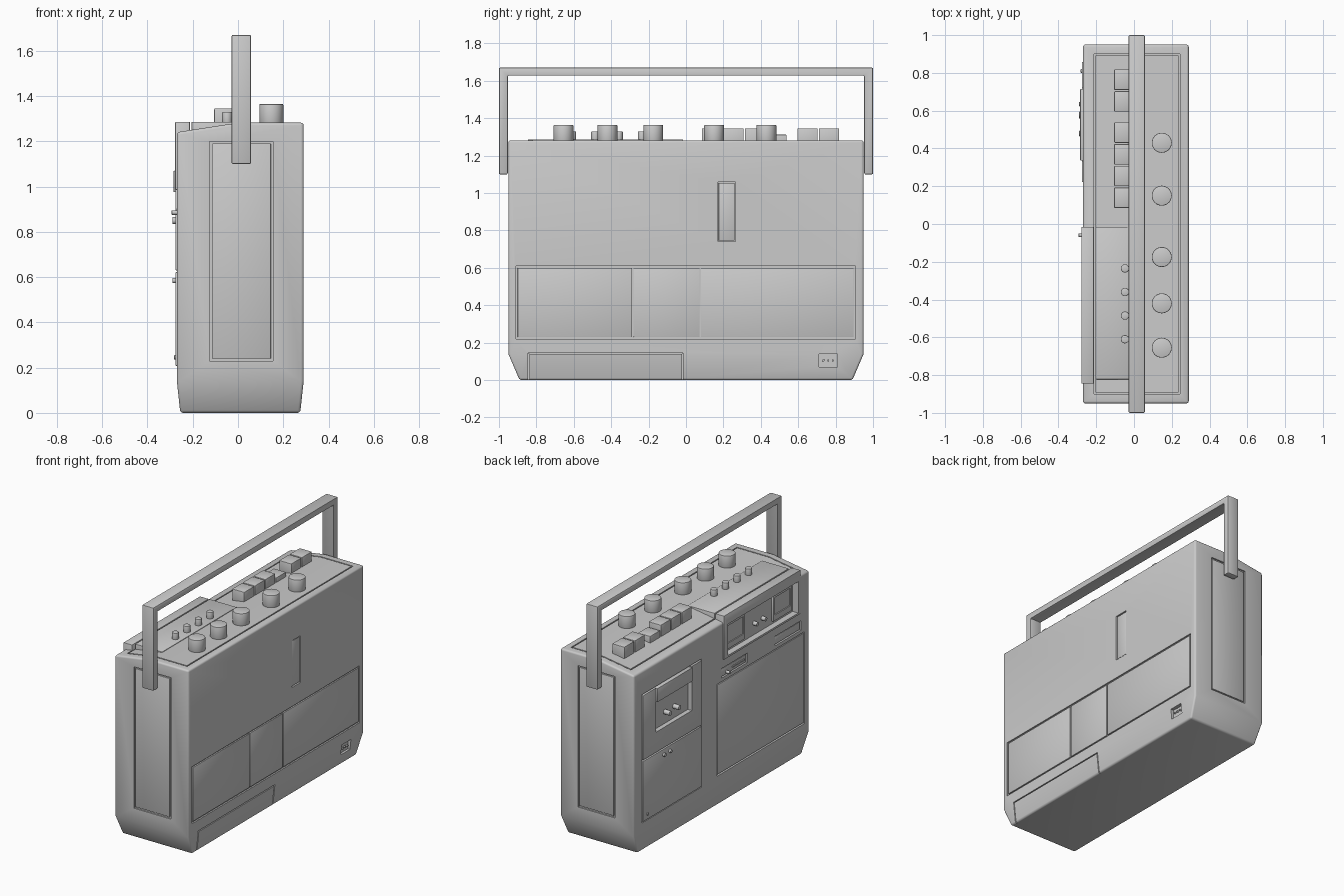
import bpy, bmesh, math
from mathutils import Matrix

if "Cube" in bpy.data.objects:
    bpy.data.objects.remove(bpy.data.objects["Cube"])


def add_mesh(name, bm):
    bmesh.ops.recalc_face_normals(bm, faces=bm.faces)
    me = bpy.data.meshes.new(name)
    bm.to_mesh(me)
    bm.free()
    ob = bpy.data.objects.new(name, me)
    bpy.context.collection.objects.link(ob)
    return ob


def apply_mods(ob):
    dg = bpy.context.evaluated_depsgraph_get()
    me = bpy.data.meshes.new_from_object(ob.evaluated_get(dg))
    ob.modifiers.clear()
    ob.data = me


def bevel(ob, width, seg=2):
    m = ob.modifiers.new("bevel", 'BEVEL')
    m.width, m.segments, m.limit_method = width, seg, 'ANGLE'
    apply_mods(ob)


def put_box(bm, x0, x1, y0, y1, z0, z1):
    mat = Matrix.Translation(((x0+x1)/2, (y0+y1)/2, (z0+z1)/2)) @ \
        Matrix.Diagonal((x1-x0, y1-y0, z1-z0, 1))
    bmesh.ops.create_cube(bm, size=1, matrix=mat)


def box(name, *b, bev=0.0):
    bm = bmesh.new()
    put_box(bm, *b)
    ob = add_mesh(name, bm)
    if bev:
        bevel(ob, bev)
    return ob


def knob(name, x, y, z, r, h, axis='Z', seg=32, bev=0.004):
    bm = bmesh.new()
    rot = Matrix.Rotation(-math.pi/2, 4, 'Y') if axis == 'X' else Matrix()
    mat = Matrix.Translation((x, y, z)) @ rot @ Matrix.Translation((0, 0, h/2))
    bmesh.ops.create_cone(bm, cap_ends=True, segments=seg, radius1=r, radius2=r,
                          depth=h, matrix=mat)
    ob = add_mesh(name, bm)
    bevel(ob, bev)
    return ob


def cut(ob, boxes):
    bm = bmesh.new()
    for b in boxes:
        put_box(bm, *b)
    c = add_mesh("cutter", bm)
    c.hide_render = True
    m = ob.modifiers.new("cut", 'BOOLEAN')
    m.operation, m.solver, m.object = 'DIFFERENCE', 'EXACT', c
    apply_mods(ob)
    bpy.data.objects.remove(c)


# Case: sloped front half of the top, tapered foot
prof = [(-.255, 0), (.275, 0), (.29, .14), (.29, 1.282), (0, 1.282), (-.27, 1.24), (-.27, .14)]
bm = bmesh.new()
ends = [[bm.verts.new((x, s*(.95 if z else .89), z)) for x, z in prof] for s in (-1, 1)]
for e in ends:
    bm.faces.new(e[2:])
    bm.faces.new((e[0], e[1], e[2], e[6]))
for i in range(7):
    j = (i+1) % 7
    bm.faces.new((ends[0][i], ends[0][j], ends[1][j], ends[1][i]))
case = add_mesh("case", bm)
bevel(case, .012, 3)

# Recesses for the set-in panels
DISPLAY = (-.4, -.235, -.82, -.06, 1.0, 1.215)
cut(case, [
    (-.125, .155, -1, -.94, .23, 1.2), (-.125, .155, .94, 1, .23, 1.2),   # end panels
    (.28, .4, -.91, .905, .22, .61),                                      # battery door
    (.275, .4, .17, .265, .74, 1.06), (.265, .4, .71, .81, .07, .14),     # slot, socket
    (-.4, -.255, -.90, .05, .21, .84),                                    # speaker
    (-.4, -.255, -.28, 0, .865, .93), (-.4, -.255, -.86, -.58, .865, .93),
    (-.4, -.235, .215, .865, .2, 1.08),                                   # cassette bay
    DISPLAY])
# Thin grooves: top frame and foot plate
cut(case, [(x, x+.008, -.9, .9, 1.235, 1.4) for x in (-.212, .236)])
cut(case, [(-.212, .244, y, y+.008, 1.238, 1.4) for y in (-.9, .892)])
cut(case, [(.265, .4, y, y+.007, -.1, .14) for y in (-.845, -.022)])
cut(case, [(.278, .4, -.845, -.015, .138, .145)])

# End panels
for s, n in ((-1, "front"), (1, "back")):
    y = sorted((s*.93, s*.948))
    box(n + "_end_panel", -.115, .145, *y, .24, 1.19, bev=.002)

# Rear side: battery door in three parts, slot and socket
for i, (a, b) in enumerate(((-.90, -.288), (-.28, .072), (.08, .895))):
    box(f"battery_door_{i+1}", .26, .289, a, b, .23, .60, bev=.002)
box("slot_cover", .26, .286, .175, .26, .745, 1.055, bev=.002)
box("socket_insert", .25, .272, .715, .805, .075, .135)
for i in range(3):
    knob(f"socket_pin_{i+1}", .284, .735+.025*i, .105, .006, .014, 'X', 12, .001)

# Speaker grille and the two strips above it
box("speaker_grille", -.268, -.24, -.892, .042, .218, .832, bev=.002)
for i, y in enumerate((-.274, -.854)):
    box(f"control_strip_{i+1}", -.266, -.24, y, y+.268, .871, .924, bev=.002)
knob("strip_button", -.255, -.06, .885, .01, .038, 'X', 16, .002)
box("strip_slider", -.272, -.25, -.25, -.12, .892, .902)

# Display hood with framed window
bezel = box("display_bezel", -.278, -.212, -.845, -.015, .985, 1.286, bev=.004)
cut(bezel, [DISPLAY])
box("display_hood", -.205, 0, -.822, -.015, 1.2, 1.286, bev=.003)
for i, y in enumerate((-.28, -.79)):
    m = box(f"meter_{i+1}", -.25, -.23, y, y+.2, 1.02, 1.195, bev=.003)
    cut(m, [(-.3, -.243, y+.015, y+.185, 1.06, 1.18)])
for i, y in enumerate((-.40, -.49)):
    knob(f"display_knob_{i+1}", -.23, y, 1.08, .014, .035, 'X', 16, .002)

# Cassette door, window, spindles and lower lid
door = box("cassette_door", -.276, -.22, .222, .858, .63, 1.073, bev=.003)
cut(door, [(-.4, -.245, .33, .72, .77, 1.075)])
box("cassette_door_lip", -.285, -.24, .335, .715, .975, 1.07, bev=.004)
box("cassette_lower_lid", -.276, -.22, .222, .858, .208, .622, bev=.003)
for i, y in enumerate((.58, .48)):
    knob(f"cassette_spindle_{i+1}", -.24, y, .85, .016, .05, 'X', 16, .003)
for i, y in enumerate((.635, .57)):
    knob(f"lid_button_{i+1}", -.27, y, .585, .012, .02, 'X', 16, .002)
knob("lid_dot", -.27, .81, .245, .01, .012, 'X', 16, .002)

# Top controls: dials, small knobs and piano keys
for i, y in enumerate((.43, .15, -.175, -.42, -.655)):
    knob(f"dial_{i+1}", .147, y, 1.27, .053, .095, bev=.005)
for i, y in enumerate((-.235, -.36, -.485, -.61)):
    knob(f"small_knob_{i+1}", -.048, y, 1.27, .022, .06, seg=20)
for i, y in enumerate((.085, .2, .315, .43, .595, .71)):
    top = 1.312 if i == 3 else 1.345
    box(f"key_{i+1}", -.105, -.012, y, y+.108, 1.24, top, bev=.004)

# Carrying handle
bm = bmesh.new()
path = [(-1, 1.1), (-1, 1.67), (1, 1.67), (1, 1.1), (.953, 1.1), (.953, 1.628), (-.953, 1.628), (-.953, 1.1)]
a, b = [[bm.verts.new((x, y, z)) for y, z in path] for x in (-.028, .058)]
for q in (a, b):
    bm.faces.new((q[0], q[1], q[6], q[7]))
    bm.faces.new((q[1], q[2], q[5], q[6]))
    bm.faces.new((q[2], q[3], q[4], q[5]))
for i in range(8):
    j = (i+1) % 8
    bm.faces.new((a[i], a[j], b[j], b[i]))
bevel(add_mesh("handle", bm), .006)

# Smooth shading with crisp edges
for ob in bpy.context.scene.objects:
    ob.select_set(True)
    bpy.context.view_layer.objects.active = ob
bpy.ops.object.shade_smooth_by_angle()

━━━━━━

What to produce: Return the final stretch of the listing exactly, starting with the line that contains "y, .585, .012, .02, 'X', 16, .002)" and ending with the last line.

Completed exercise:
    knob(f"lid_button_{i+1}", -.27, y, .585, .012, .02, 'X', 16, .002)
knob("lid_dot", -.27, .81, .245, .01, .012, 'X', 16, .002)

# Top controls: dials, small knobs and piano keys
for i, y in enumerate((.43, .15, -.175, -.42, -.655)):
    knob(f"dial_{i+1}", .147, y, 1.27, .053, .095, bev=.005)
for i, y in enumerate((-.235, -.36, -.485, -.61)):
    knob(f"small_knob_{i+1}", -.048, y, 1.27, .022, .06, seg=20)
for i, y in enumerate((.085, .2, .315, .43, .595, .71)):
    top = 1.312 if i == 3 else 1.345
    box(f"key_{i+1}", -.105, -.012, y, y+.108, 1.24, top, bev=.004)

# Carrying handle
bm = bmesh.new()
path = [(-1, 1.1), (-1, 1.67), (1, 1.67), (1, 1.1), (.953, 1.1), (.953, 1.628), (-.953, 1.628), (-.953, 1.1)]
a, b = [[bm.verts.new((x, y, z)) for y, z in path] for x in (-.028, .058)]
for q in (a, b):
    bm.faces.new((q[0], q[1], q[6], q[7]))
    bm.faces.new((q[1], q[2], q[5], q[6]))
    bm.faces.new((q[2], q[3], q[4], q[5]))
for i in range(8):
    j = (i+1) % 8
    bm.faces.new((a[i], a[j], b[j], b[i]))
bevel(add_mesh("handle", bm), .006)

# Smooth shading with crisp edges
for ob in bpy.context.scene.objects:
    ob.select_set(True)
    bpy.context.view_layer.objects.active = ob
bpy.ops.object.shade_smooth_by_angle()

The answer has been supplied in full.